CH: Does entertainment continue to dominate the platform?
JF: If we look at it from a vertical perspective, entertainment obviously wins out, but we’re also seeing more and more players in sports, news and education (which particularly interests me). In Mexico, we have the case of Math2me. It’s a teacher who was working at a high school in Tijuana and left his full-time job to dedicate himself to making YouTube videos because he was earning more money. Now, his audience is one of nearly 200,000 subscribers, and hundreds of thousands of people watch his videos.
CH: Regarding the advertising within content, it’s generally thought that if the ad is relevant, the audience pays attention. Is that true?
JF: In that sense, I think the challenge is much greater. When we were growing up, in a world of little media and few options, advertisers put out a TV commercial and lots of people saw it. Today, there are few people who are willing to listen to a message they’re not interested in. Two years ago, we launched the true view format, where ads could be eliminated. If that happens, the advertiser isn’t charged. When we released it, many said it would be the end of advertising on the platform all together, because it gave viewers the chance to opt out. That’s not the case. If it’s relevant for the target, the user sees the content as part of the overall positive experience on the platform. The format is for those that grow the most. The CPM we’re seeing is high.
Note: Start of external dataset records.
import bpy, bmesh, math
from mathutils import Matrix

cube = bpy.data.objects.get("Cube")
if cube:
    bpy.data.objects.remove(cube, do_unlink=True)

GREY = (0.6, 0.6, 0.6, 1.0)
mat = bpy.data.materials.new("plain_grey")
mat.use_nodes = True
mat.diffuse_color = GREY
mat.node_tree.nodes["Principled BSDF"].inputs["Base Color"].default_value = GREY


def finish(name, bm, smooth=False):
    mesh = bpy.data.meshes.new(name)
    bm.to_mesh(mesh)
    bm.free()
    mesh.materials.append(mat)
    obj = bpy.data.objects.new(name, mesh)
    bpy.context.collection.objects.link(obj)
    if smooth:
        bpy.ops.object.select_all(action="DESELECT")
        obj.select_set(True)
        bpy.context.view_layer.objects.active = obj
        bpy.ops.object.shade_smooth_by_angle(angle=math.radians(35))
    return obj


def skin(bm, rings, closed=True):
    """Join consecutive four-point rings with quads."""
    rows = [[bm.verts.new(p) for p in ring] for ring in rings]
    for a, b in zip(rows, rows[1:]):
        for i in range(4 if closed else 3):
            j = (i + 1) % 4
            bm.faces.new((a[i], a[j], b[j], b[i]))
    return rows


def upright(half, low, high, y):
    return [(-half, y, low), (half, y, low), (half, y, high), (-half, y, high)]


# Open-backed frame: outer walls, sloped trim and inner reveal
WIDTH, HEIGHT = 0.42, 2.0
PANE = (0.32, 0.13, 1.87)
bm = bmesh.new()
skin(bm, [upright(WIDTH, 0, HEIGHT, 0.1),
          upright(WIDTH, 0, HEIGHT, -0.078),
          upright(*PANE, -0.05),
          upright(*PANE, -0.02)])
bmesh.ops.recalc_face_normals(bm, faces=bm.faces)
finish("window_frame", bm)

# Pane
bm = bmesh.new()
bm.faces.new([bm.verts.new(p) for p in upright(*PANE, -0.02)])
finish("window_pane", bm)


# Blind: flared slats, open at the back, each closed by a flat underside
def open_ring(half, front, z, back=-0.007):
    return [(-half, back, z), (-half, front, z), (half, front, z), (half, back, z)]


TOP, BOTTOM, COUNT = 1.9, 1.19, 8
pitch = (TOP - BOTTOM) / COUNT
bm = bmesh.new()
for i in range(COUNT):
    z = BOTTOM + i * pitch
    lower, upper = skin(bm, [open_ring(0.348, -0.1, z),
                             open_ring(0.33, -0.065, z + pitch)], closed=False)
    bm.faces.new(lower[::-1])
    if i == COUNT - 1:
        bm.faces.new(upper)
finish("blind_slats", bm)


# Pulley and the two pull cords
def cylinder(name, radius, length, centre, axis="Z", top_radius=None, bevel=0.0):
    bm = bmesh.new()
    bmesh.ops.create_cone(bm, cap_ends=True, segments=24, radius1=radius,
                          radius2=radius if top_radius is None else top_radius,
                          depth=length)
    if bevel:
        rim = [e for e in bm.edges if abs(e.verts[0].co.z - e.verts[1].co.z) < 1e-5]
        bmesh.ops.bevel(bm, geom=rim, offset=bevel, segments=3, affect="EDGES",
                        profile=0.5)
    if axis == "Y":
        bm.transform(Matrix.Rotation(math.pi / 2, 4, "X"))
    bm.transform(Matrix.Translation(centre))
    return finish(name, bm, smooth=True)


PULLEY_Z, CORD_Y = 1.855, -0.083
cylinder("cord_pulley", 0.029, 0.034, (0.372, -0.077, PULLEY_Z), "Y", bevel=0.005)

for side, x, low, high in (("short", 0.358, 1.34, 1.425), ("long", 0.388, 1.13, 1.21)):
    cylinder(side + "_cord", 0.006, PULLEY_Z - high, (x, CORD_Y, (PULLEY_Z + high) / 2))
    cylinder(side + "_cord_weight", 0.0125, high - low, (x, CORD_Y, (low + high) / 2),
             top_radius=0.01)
This text has been adapted and translated by Emily Stewart from its original Spanish publication.